Will the Emerald Triangle’s small growers survive legalization? It’s the question on everyone’s mind in regard to California’s impending cannabis legalization. And what about the impact of the wildfires that are ravaging Northern California?
Fire on the Mountain
As of yesterday, the wildfires devastating Northern California have reached a death toll of 40. The flames have wreaked havoc, destroyed homes and are also taking their toll on this year’s cannabis harvest. It’s a critical situation for everyone in Northern California.
In regard to the damaged and destroyed cannabis farms, the wildfires could significantly impact the statewide legalization of weed in January. Specifically, the quality and quantity of this year’s harvest.
According to Hezekiah Allen, executive director of the California Growers Association, at least seven cannabis farms have been destroyed. He expects the number to “increase significantly” as people return to their homes.
If the fires destroy a significant amount of the harvest, the prices could skyrocket—just when they are expected to plummet further as legalization takes effect. Ironically, the wildfires could potentially cushion the transition to legalization. For the Emerald Triangle’s small growers, at least.
Among them, a common worry is being priced off the market by major players entering the industry, with the capital to exploit economies of scale.
The Emerald Triangle Growers
Stett Holbrook grapples with the price of weed in his article titled, “The High Price of Cheap Weed.” Holbrook writes that California’s legal medical marijuana business generated $1.8 billion in revenue last year. Meanwhile, the state’s illicit markets pulled in a staggering $5.1 billion. Once legal recreational cannabis hits the market, its value could hit $5.8 billion in the next four years.
But Holbrook notes the reluctance of many outlaw growers to legalize their crops by registering with the authorities.
So far, only about 3,000 of the estimated 50,000 cultivators in the Triangle have applied for permits. For reference, experts define the Emerald Triangle as Humboldt, Mendocino and Trinity counties.
“For some operators,” Holbrook writes, “the cost of legalization–tens of thousands of dollars for even a modest-sized operation, not including attorney and consultant fees—is simply too high.”
There is also the threat of competition from the south.
Well-capitalized operators are planting cannabis in giant greenhouses in the traditional agricultural heartlands of the Central Valley and Monterey County’s Salinas Valley. They have a price point of about $1,300 a pound. Just a few years ago, Emerald Triangle growers could get more than triple that.
Given this, how will the Emerald Triangle’s small growers survive legalization?
At a California Bureau of Medical Cannabis Regulation, Humboldt State University agriculture expert Fred Krissman weighed in. As an example of how industrial cannabis could affect Emerald growers, Krissman pointed to Harborside. This Oakland-based dispensary is developing a 47-acre farm with 360,000 square feet of greenhouses in the Salinas Valley.
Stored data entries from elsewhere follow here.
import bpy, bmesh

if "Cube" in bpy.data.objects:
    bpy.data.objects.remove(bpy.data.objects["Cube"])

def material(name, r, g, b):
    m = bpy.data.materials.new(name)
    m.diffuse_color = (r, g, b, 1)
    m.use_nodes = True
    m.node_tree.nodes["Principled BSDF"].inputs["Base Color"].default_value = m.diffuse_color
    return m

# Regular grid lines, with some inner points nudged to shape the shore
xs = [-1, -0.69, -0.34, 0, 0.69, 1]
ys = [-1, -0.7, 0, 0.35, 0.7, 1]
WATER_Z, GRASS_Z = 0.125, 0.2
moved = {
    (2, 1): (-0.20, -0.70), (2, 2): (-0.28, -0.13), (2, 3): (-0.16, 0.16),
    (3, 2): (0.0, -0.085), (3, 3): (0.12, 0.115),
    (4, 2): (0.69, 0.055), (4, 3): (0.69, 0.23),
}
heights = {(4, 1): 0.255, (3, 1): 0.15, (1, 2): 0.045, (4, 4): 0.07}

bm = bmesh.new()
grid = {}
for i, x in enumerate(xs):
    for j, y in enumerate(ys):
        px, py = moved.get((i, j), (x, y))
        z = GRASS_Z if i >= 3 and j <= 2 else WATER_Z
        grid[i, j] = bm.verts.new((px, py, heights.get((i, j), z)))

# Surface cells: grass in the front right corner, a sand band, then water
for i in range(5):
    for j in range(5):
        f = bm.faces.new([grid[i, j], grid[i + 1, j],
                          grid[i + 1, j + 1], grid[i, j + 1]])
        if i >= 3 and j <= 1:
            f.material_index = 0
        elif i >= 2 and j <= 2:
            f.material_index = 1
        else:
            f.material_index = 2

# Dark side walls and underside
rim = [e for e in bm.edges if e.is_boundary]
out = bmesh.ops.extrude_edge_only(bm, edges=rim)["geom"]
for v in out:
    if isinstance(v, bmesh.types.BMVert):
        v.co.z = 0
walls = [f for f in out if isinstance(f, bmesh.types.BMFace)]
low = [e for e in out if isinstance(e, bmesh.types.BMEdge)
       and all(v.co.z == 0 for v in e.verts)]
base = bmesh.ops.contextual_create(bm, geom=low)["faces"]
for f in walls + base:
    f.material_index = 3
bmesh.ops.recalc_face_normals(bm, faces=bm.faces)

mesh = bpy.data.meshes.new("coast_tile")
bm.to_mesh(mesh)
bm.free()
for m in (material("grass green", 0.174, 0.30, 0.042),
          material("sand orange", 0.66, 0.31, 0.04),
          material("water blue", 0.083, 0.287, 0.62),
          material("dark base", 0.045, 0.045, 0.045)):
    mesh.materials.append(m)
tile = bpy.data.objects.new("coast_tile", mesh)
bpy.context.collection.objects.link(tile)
Final Hit: Will The Emerald Triangle’s Small Growers Survive Legalization?
To help protect the Triangle’s traditional growers, Krissman calls for limiting farms to one acre, as well as imposing a government-subsidized floor price of $1,000 per pound at the farm gate. But he recognizes such ideas have little chance of success in the current loose regulatory climate.
Some protectionist measures are being taken—but not on behalf of the north country’s small growers. To protect Salinas Valley’s existing $5 billion traditional agricultural sectors, Monterey County officials have restricted cannabis cultivation to existing greenhouses. This move has sparked a real estate frenzy for ramshackle greenhouses that used to produce flowers before “free trade” opened the door to cheaper Colombian imports in the 1990s.
The specter of “corporate cannabis” was part of what led to the defeat of the 2010 legalization initiative in California. At least keeping a market niche for the small producers will now be a challenge for growers, advocates and policy-makers alike.